Now, in unconventional warfare, there are no clearly defined lines. Soldiers may be attacked while on patrol, while returning to their base down a previously cleared road, and even in their bases — a rising trend of today's war in so-called blue on green attacks.
Crane said she supports the move to allow women in combat roles since many women in the military are already fighting alongside men.
"If I could come in now as a young soldier I would the opportunity to fly attack helicopters," Crane said. "Women have a lot of potential and some people don't realize that. We have a lot of tough women in the military."
The South Dakota Army National Guard has about 3,200 soldiers and women make up about 500 of that number, Deiss said. In the state's Air Guard there are about 1,000 airmen — about 180 are female.
When the ban was lifted last month, defense leaders ordered quarter-million positions open to service members regardless of gender.
South Dakota has been proactive in providing more opportunities for female soldiers, Deiss said.
"Since 2007, the South Dakota National Guard has made great strides in making more opportunities available to women in the organization. With its force restructuring/transformation that began that year, it opened up approximately 800 new positions to women that weren't previously available," Deiss said.
This included women serving in at the battery level in the state's 1st Battalion, 147th Field Artillery Brigade (Multiple Launch Rocket System).
The Air Guard's 114th Fighter Wing already had all its positions open to women, he added.
As Defense Secretary Leon Panetta and Gen. Martin Dempsey, chairman of the Joint Chiefs, signed an order wiping away generations of limits on women fighting for their country, the military service officials said they would begin a sweeping review of the physical requirements.
Women make up about 14 percent of the 1.4 million active U.S. military personnel. More than 280,000 women have been sent to Iraq, Afghanistan or neighboring nations in support of those wars.

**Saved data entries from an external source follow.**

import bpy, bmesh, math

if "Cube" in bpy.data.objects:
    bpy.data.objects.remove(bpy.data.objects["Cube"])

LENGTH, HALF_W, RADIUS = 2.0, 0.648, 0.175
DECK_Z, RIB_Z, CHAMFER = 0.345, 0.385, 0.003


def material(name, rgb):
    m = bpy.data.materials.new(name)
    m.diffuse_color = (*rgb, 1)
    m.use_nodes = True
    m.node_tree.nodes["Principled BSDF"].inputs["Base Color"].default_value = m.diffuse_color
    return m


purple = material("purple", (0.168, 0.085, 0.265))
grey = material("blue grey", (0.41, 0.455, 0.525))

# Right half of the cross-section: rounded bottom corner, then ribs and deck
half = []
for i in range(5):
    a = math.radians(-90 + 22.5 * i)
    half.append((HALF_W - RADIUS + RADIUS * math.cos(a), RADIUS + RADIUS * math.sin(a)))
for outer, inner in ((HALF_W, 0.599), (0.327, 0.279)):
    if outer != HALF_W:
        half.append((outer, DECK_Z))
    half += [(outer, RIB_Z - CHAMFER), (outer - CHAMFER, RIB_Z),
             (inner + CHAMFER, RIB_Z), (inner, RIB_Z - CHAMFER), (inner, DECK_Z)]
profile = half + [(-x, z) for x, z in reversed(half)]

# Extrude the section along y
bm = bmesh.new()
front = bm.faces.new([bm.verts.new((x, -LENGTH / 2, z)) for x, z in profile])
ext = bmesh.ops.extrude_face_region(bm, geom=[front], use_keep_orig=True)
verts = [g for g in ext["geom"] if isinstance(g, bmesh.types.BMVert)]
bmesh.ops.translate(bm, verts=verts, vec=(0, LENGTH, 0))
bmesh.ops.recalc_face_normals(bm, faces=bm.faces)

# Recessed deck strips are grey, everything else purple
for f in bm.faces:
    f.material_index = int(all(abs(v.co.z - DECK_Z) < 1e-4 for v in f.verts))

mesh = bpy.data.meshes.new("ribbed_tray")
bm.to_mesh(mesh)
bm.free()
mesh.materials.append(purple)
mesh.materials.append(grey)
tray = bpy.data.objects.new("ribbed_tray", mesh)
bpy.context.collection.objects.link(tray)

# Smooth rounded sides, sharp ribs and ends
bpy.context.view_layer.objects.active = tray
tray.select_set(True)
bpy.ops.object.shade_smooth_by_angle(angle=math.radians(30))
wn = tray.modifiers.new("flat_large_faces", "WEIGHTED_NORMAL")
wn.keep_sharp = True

Of the more than 6,600 U.S. service members who have been killed, 152 have been women.
As a graduate of the U.S. Military Academy at West Point two years before women were admitted, Dempsey said he has seen the changes over time.
In 2003, when he went to Baghdad as commander of the 1st Armored Division, Dempsey recalled that he jumped into a Humvee on his first foray out of the forward operating base.
"I slapped the turret gunner on the leg and I said, 'Who are you?' And she leaned down and said, 'I'm Amanda.' And it's from that point on that I realized something had changed, and it was time to do something about it."
Dempsey did not rule out women serving even as members of elite special operations forces, including the Army's Delta Force and the Navy's SEALs, whose members killed 9/11 mastermind Osama bin Laden. Under the new memo, military service chiefs will have until May 15 to develop plans for allowing women to seek the combat positions. Some jobs may open as soon as this year, while assessments for others, such as special operations forces, may take longer. The services will have until January 2016 to argue that some positions should remain closed to women.
Information from: Black Hills Pioneer, http://www.bhpioneer.com